Vanilla needs to be hand-pollinated. There remains a handful of spices that are harder to grow, more sensitive to climate, so the prices will always be more expensive. It’s like you can buy a car, a luxury one that’s assembled by hand. It depends on what you’re looking for.

Interview has been edited for brevity and clarity.

Lev Sercarz’s Buying Tips

  • Look for vibrant color.
  • If something is supposed to be whole, but there are lots of broken pieces or powder, stay away from it.
  • Jars or other containers are preferable to plastic bags, as they tend to protect spices better.
  • The more you pay for the spices, chances are, the better quality. “In my experience, when the cost of the product is a bit higher, it’s because somebody cared for that product a little bit more,” Lev Sercarz said.
  • Try small quantities from different buyers, then decide which one you like.

Blend Your Own Spices with Lev Sercarz’s Recipe


Season cooked, shredded chicken with this blend, along with mayonnaise, lemon juice, and chopped scallions (green parts only), to make a sandwich spread, or use the blend to add an herbaceous element to steamed fish or shrimp.

Makes about 1/2 cup (23 grams)

1/2 cup (10 grams) dried dill

1 tablespoon (5 grams) dill seeds

1/2 tablespoon (5 grams) poppy seeds

Scant 3/4 teaspoon (3 grams) nigella seeds

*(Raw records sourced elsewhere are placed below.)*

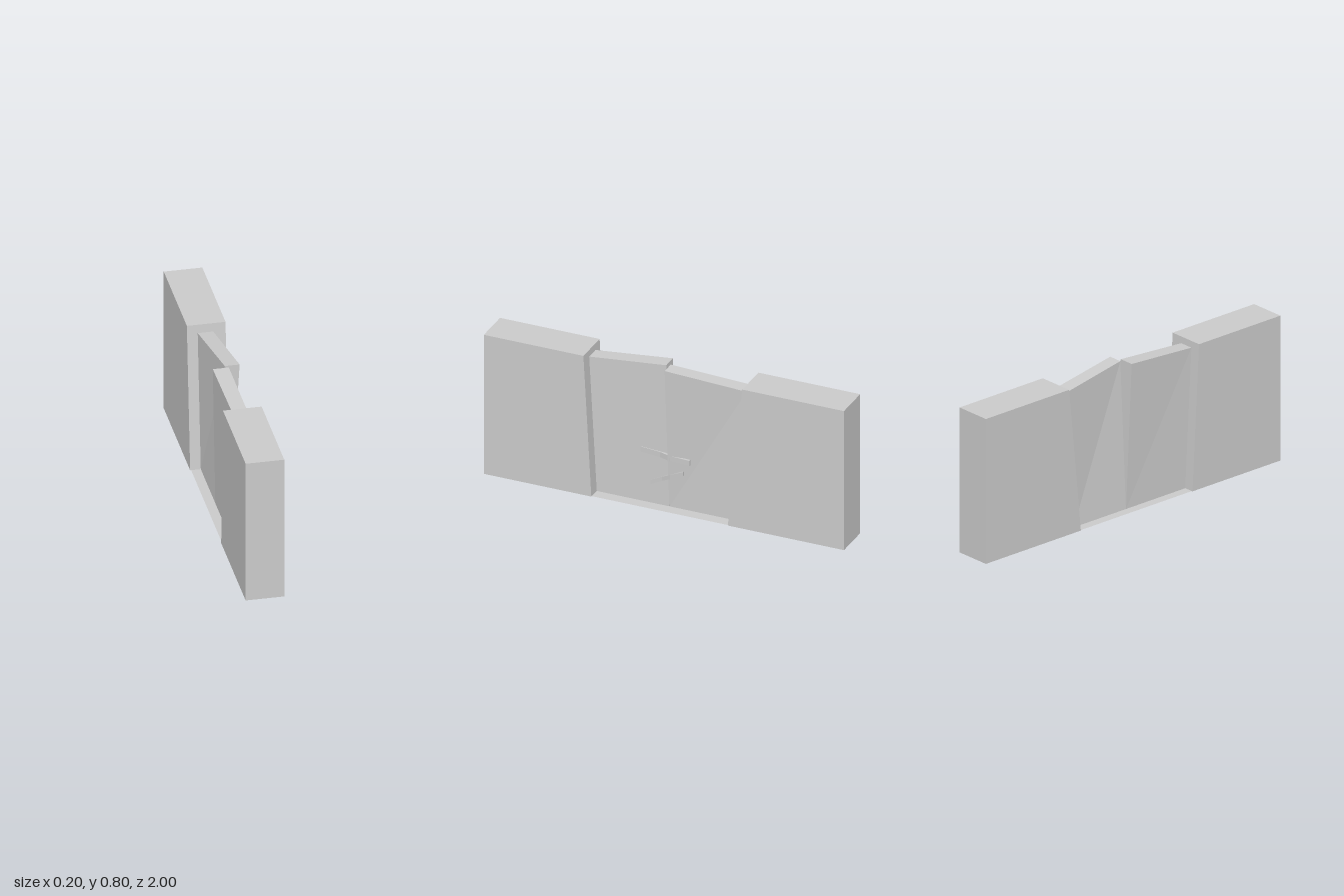
import * as THREE from 'three';

const material = new THREE.MeshStandardMaterial({ color: 0xcccccc, flatShading: true, side: THREE.DoubleSide });

// Solid skinned over four-cornered rings, each counter-clockwise seen from the last ring's end
function loft(name, rings) {
  const pos = [];
  const quad = (a, b, c, d) => pos.push(...a, ...b, ...c, ...a, ...c, ...d);
  for (let r = 0; r + 1 < rings.length; r++) {
    for (let i = 0; i < 4; i++) {
      const j = (i + 1) % 4;
      quad(rings[r][i], rings[r][j], rings[r + 1][j], rings[r + 1][i]);
    }
  }
  const [a, b, c, d] = rings[0];
  quad(d, c, b, a);
  quad(...rings[rings.length - 1]);
  const geometry = new THREE.BufferGeometry();
  geometry.setAttribute('position', new THREE.Float32BufferAttribute(pos, 3));
  geometry.computeVertexNormals();
  const mesh = new THREE.Mesh(geometry, material);
  mesh.name = name;
  return mesh;
}

// Horizontal ring: f and b are [left x, right x, y, z] of its front and back edges
const ring = (f, b) => [
  [f[0], f[2], f[3]], [f[1], f[2], f[3]],
  [b[1], b[2], b[3]], [b[0], b[2], b[3]],
];

// Thin strip through stations [outer x, centre y, z], running backwards
function strip(name, height, stations) {
  return loft(name, stations.map(([x, y, z]) => {
    const inner = x - 0.012, h = height / 2;
    return [[x, y - h, z], [inner, y - h, z], [inner, y + h, z], [x, y + h, z]];
  }));
}

export function createModel() {
  const group = new THREE.Group();
  group.name = 'brokenDoorway';
  const floorY = 0.002;

  // Wall ends with leaning jambs
  group.add(loft('frontWall', [
    ring([-0.1, 0.1, floorY, 1], [-0.1, 0.1, floorY, 0.403]),
    ring([-0.1, 0.1, 0.8, 1], [-0.1, 0.1, 0.8, 0.447]),
  ]));
  group.add(loft('backWall', [
    ring([-0.1, 0.1, floorY, -0.355], [-0.1, 0.1, floorY, -1]),
    ring([-0.1, 0.1, 0.8, -0.435], [-0.1, 0.1, 0.8, -1]),
  ]));

  // Threshold between the jambs
  const threshold = new THREE.Mesh(new THREE.PlaneGeometry(0.19, 0.758).rotateX(-Math.PI / 2), material);
  threshold.position.set(0, floorY, 0.024);
  threshold.name = 'threshold';
  group.add(threshold);

  // Two warped door leaves, parting towards the top
  group.add(loft('frontDoor', [
    ring([-0.045, 0.033, 0, 0.403], [-0.045, 0.033, 0, 0.001]),
    ring([-0.045, 0.033, 0.764, 0.445], [-0.063, 0.02, 0.8, 0.023]),
  ]));
  group.add(loft('backDoor', [
    ring([-0.045, 0.033, 0, 0], [-0.045, 0.033, 0, -0.355]),
    ring([0.003, 0.08, 0.8, 0.005], [-0.045, 0.035, 0.754, -0.43]),
  ]));

  // Bent strips bridging the gap
  group.add(strip('upperStrip', 0.03, [
    [0.031, 0.295, 0.16], [0.034, 0.288, 0.05], [0.049, 0.285, -0.01], [0.056, 0.285, -0.122],
  ]));
  group.add(strip('lowerStrip', 0.024, [
    [0.032, 0.118, 0.104], [0.035, 0.152, 0.04], [0.046, 0.178, -0.01], [0.053, 0.214, -0.085],
  ]));
  return group;
}
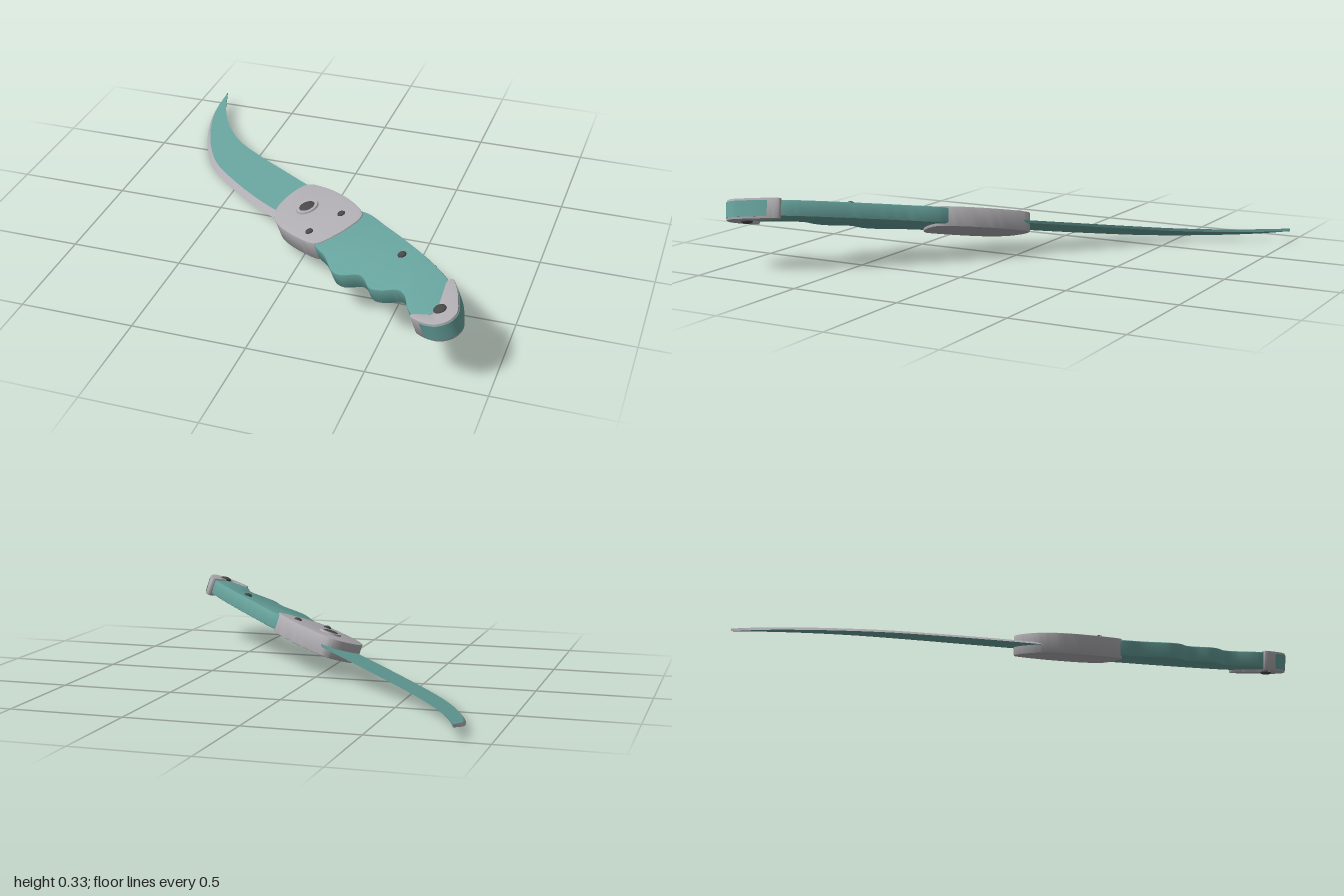
import * as THREE from 'three';
import { toCreasedNormals } from 'three/addons/utils/BufferGeometryUtils.js';

const teal = new THREE.MeshStandardMaterial({ color: 0x66a19b });
teal.name = 'teal';
const steel = new THREE.MeshStandardMaterial({ color: 0xaeacb0 });
steel.name = 'steel grey';
const dark = new THREE.MeshStandardMaterial({ color: 0x484848 });
dark.name = 'dark screw';

// The knife lies flat on a tilted plane: y = C + A x + B z
const A = 0.3, B = -0.158, C = 0.204;
const n = new THREE.Vector3(-A, 1, -B).normalize();
const tilt = new THREE.Matrix4().set(
  1, n.x, 0, 0,
  A, n.y, B, C,
  0, n.z, 1, 0,
  0, 0, 0, 1);

// Smooth curve through [x, z] points
function smooth(points, count, closed) {
  const curve = new THREE.CatmullRomCurve3(
    points.map(([x, z]) => new THREE.Vector3(x, 0, z)), closed, 'centripetal');
  const out = curve.getPoints(count);
  if (closed) out.pop();
  return out;
}

// Slab between two heights, with a small bevel inside the outline
function slab(outline, low, high, bevel) {
  const shape = new THREE.Shape(outline.map(p => new THREE.Vector2(p.x, -p.z)));
  const geo = new THREE.ExtrudeGeometry(shape, {
    depth: high - low - 2 * bevel, bevelEnabled: bevel > 0, bevelThickness: bevel,
    bevelSize: bevel, bevelOffset: -bevel, bevelSegments: 2 });
  geo.rotateX(-Math.PI / 2).translate(0, low + bevel, 0);
  return toCreasedNormals(geo, 0.6);
}

// Ribbon between two rows of points
function ribbon(rowA, rowB) {
  const pos = [], index = [];
  rowA.forEach((p, i) => {
    pos.push(...p.toArray(), ...rowB[i].toArray());
    if (i) {
      const k = 2 * i - 2;
      index.push(k, k + 1, k + 2, k + 1, k + 3, k + 2);
    }
  });
  const geo = new THREE.BufferGeometry();
  geo.setAttribute('position', new THREE.Float32BufferAttribute(pos, 3));
  geo.setIndex(index);
  geo.computeVertexNormals();
  return geo;
}

export function createModel() {
  const knife = new THREE.Group();
  knife.name = 'foldingKnife';
  const add = (name, geo, material) => {
    const mesh = new THREE.Mesh(geo.applyMatrix4(tilt), material);
    mesh.name = name;
    knife.add(mesh);
  };

  // Curved blade, ground to an edge along its outer side
  const mid = -0.047, half = 0.006;
  const spine = smooth([[-0.01, -0.005], [-0.24, -0.2], [-0.44, -0.37], [-0.6, -0.52],
    [-0.72, -0.68], [-0.8, -0.84], [-0.853, -1]], 40, false);
  const edge = smooth([[-0.12, 0.18], [-0.3, 0.04], [-0.5, -0.145], [-0.68, -0.345],
    [-0.8, -0.58], [-0.862, -0.82], [-0.853, -1]], 40, false);
  const at = (row, h) => row.map(p => new THREE.Vector3(p.x - n.x * h, h, p.z - n.z * h));
  const spineTop = at(spine, mid + half), spineLow = at(spine, mid - half);
  const edgeLow = at(edge, mid - half);
  const grind = at(edge.map((p, i) => p.clone().lerp(spine[i], 0.13)), mid + half);
  add('bladeFace', ribbon(grind, spineTop), teal);
  add('bladeSpine', ribbon(spineTop, spineLow), teal);
  add('bladeUnderside', ribbon(spineLow, edgeLow), teal);
  add('cuttingEdge', ribbon(edgeLow, grind), steel);

  // Bolster around the pivot
  const bolster = smooth([[-0.075, -0.025], [-0.025, -0.008], [0.1, 0.07], [0.225, 0.19],
    [0.258, 0.255], [0.225, 0.32], [0.15, 0.395], [0.1, 0.418], [0.03, 0.385], [-0.14, 0.24],
    [-0.176, 0.14], [-0.15, 0.045], [-0.11, -0.01]], 78, true);
  add('bolster', slab(bolster, -0.09, 0, 0.005), steel);

  // Handle with finger grooves
  const handle = smooth([[0.13, 0.2], [0.25, 0.215], [0.4, 0.345], [0.55, 0.49], [0.69, 0.64],
    [0.765, 0.745], [0.79, 0.85], [0.77, 0.91], [0.668, 0.922], [0.632, 0.88], [0.597, 0.8],
    [0.56, 0.764], [0.485, 0.758], [0.435, 0.738], [0.39, 0.673], [0.36, 0.647], [0.285, 0.641],
    [0.24, 0.615], [0.165, 0.5], [0.095, 0.42], [0.04, 0.3]], 140, true);
  add('handle', slab(handle, -0.077, -0.006, 0.006), teal);

  // Pommel cap hooked round the handle end
  const pommel = smooth([[0.758, 0.735], [0.775, 0.728], [0.807, 0.785], [0.834, 0.87],
    [0.845, 0.935], [0.823, 0.977], [0.775, 0.994], [0.71, 0.973], [0.657, 0.93], [0.665, 0.922],
    [0.745, 0.93], [0.757, 0.9], [0.756, 0.8]], 104, true);
  add('pommel', slab(pommel, -0.09, 0, 0.004), steel);

  // Thin inlay on the outer wall of the pommel
  const wall = pommel.filter(p => p.x - 0.757 > 0.9 * (0.775 - p.z) / 1.5 - 0.0 || p.z > 0.94)
    .filter(p => p.z > 0.775 && p.x > 0.695 && (p.x > 0.79 || p.z > 0.955));
  const centre = new THREE.Vector3(0.75, 0, 0.87);
  const grow = k => wall.map(p => p.clone().sub(centre).multiplyScalar(k).add(centre));
  add('pommelInlay', slab([...grow(1.02), ...grow(0.98).reverse()], -0.08, -0.01, 0), teal);

  // Screws: [name, x, z, radius, height of the surface]
  for (const [name, x, z, r, h] of [
    ['upperBolsterScrew', 0.157, 0.226, 0.017, 0],
    ['lowerBolsterScrew', 0.046, 0.331, 0.017, 0],
    ['handleScrew', 0.517, 0.543, 0.018, -0.004],
    ['pommelScrew', 0.771, 0.906, 0.026, 0],
    ['pommelScrewUnderside', 0.771, 0.906, 0.026, -0.09],
    ['pivotScrew', -0.023, 0.153, 0.037, 0.004]]) {
    const geo = new THREE.SphereGeometry(r, 20, 10).scale(1, 0.011 / r, 1).translate(x, h, z);
    add(name, geo, dark);
  }

  // Raised collar round the pivot screw
  const collar = new THREE.CylinderGeometry(0.047, 0.051, 0.012, 32).translate(-0.023, 0.002, 0.153);
  add('pivotCollar', collar, steel);
  return knife;
}
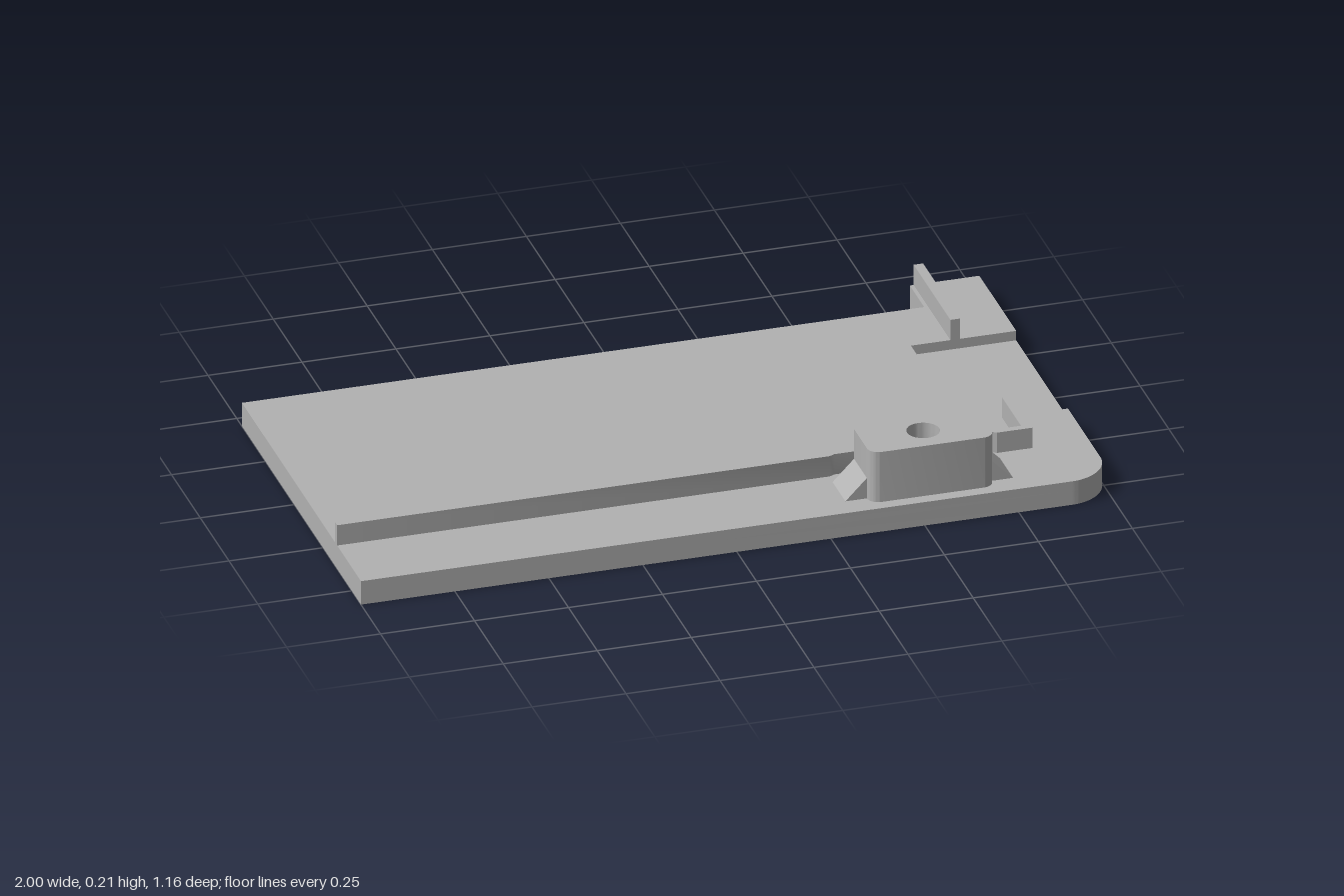
import * as THREE from 'three';
import { toCreasedNormals } from 'three/addons/utils/BufferGeometryUtils.js';

const TOP = 0.067; // upper face of the plate
const FLOOR = 0.04; // floor of the side recess
const LIP = 0.125; // top of the lip

// Extrude an [x, z] footprint shape upward from y0 to y1
function slab(shape, y0, y1) {
  const g = new THREE.ExtrudeGeometry(shape, { depth: y1 - y0, bevelEnabled: false, curveSegments: 16 });
  g.rotateX(-Math.PI / 2).translate(0, y0, 0);
  return toCreasedNormals(g, 0.5);
}

function polygon(points) {
  return new THREE.Shape(points.map(([x, z]) => new THREE.Vector2(x, -z)));
}

// Plate footprint with one rounded corner, optionally with the recess cut in its side
function plateShape(recessed) {
  const s = new THREE.Shape();
  s.moveTo(-1, -0.58);
  s.lineTo(0.89, -0.58);
  s.absarc(0.89, -0.47, 0.11, -Math.PI / 2, 0, false);
  if (recessed) {
    s.lineTo(1, -0.19);
    s.lineTo(0.72, -0.19);
    s.lineTo(0.72, 0.26);
    s.lineTo(1, 0.26);
  }
  s.lineTo(1, 0.58);
  s.lineTo(0.815, 0.58);
  s.lineTo(0.815, 0.455);
  s.lineTo(-1, 0.455);
  s.closePath();
  return s;
}

// Rounded block footprint with a round hole
function postShape(x0, x1, z0, z1, r) {
  const s = new THREE.Shape();
  s.absarc(x1 - r, -z1 + r, r, -Math.PI / 2, 0, false);
  s.absarc(x1 - r, -z0 - r, r, 0, Math.PI / 2, false);
  s.absarc(x0 + r, -z0 - r, r, Math.PI / 2, Math.PI, false);
  s.absarc(x0 + r, -z1 + r, r, Math.PI, Math.PI * 1.5, false);
  s.closePath();
  const hole = new THREE.Path();
  hole.absarc((x0 + x1) / 2, -(z0 + z1) / 2, 0.043, 0, Math.PI * 2, true);
  s.holes.push(hole);
  return s;
}

export function createModel() {
  const group = new THREE.Group();
  const grey = new THREE.MeshStandardMaterial({ color: 0xb2b2b2 });
  grey.name = 'grey';
  const add = (name, geometry) => {
    const mesh = new THREE.Mesh(geometry, grey);
    mesh.name = name;
    group.add(mesh);
  };

  // Plate in two layers, the upper one recessed
  add('plateBottom', slab(plateShape(false), 0, FLOOR));
  add('plateTop', slab(plateShape(true), FLOOR, TOP));

  // Lip along the front and around the corner, thinned behind the post
  add('frontLip', slab(polygon([
    [-1, 0.354], [0.825, 0.354], [0.825, 0.19], [0.85, 0.19], [0.85, 0.373],
    [0.755, 0.373], [0.745, 0.366], [0.325, 0.366], [0.31, 0.373], [-1, 0.373],
  ]), TOP, LIP));
  add('rearLip', slab(polygon([[0.825, -0.58], [0.85, -0.58], [0.85, -0.26], [0.825, -0.26]]), TOP, LIP));

  // Post with a hole in its top
  add('post', slab(postShape(0.365, 0.697, 0.38, 0.547, 0.03), TOP, 0.21));

  // Sloping ribs on both sides of the post
  for (const [name, inner, outer] of [['rightRib', 0.365, 0.308], ['leftRib', 0.697, 0.754]]) {
    const s = new THREE.Shape([
      new THREE.Vector2(outer, TOP), new THREE.Vector2(inner, TOP), new THREE.Vector2(inner, LIP),
    ]);
    const g = new THREE.ExtrudeGeometry(s, { depth: 0.112, bevelEnabled: false });
    add(name, g.translate(0, 0, 0.405));
  }
  return group;
}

Reprinted from “The Spice Companion” by Lior Lev Sercarz. Photographs by Thomas Schauer. Copyright 2016. Published by Clarkson Potter/Publishers, an imprint of Penguin Random House LLC.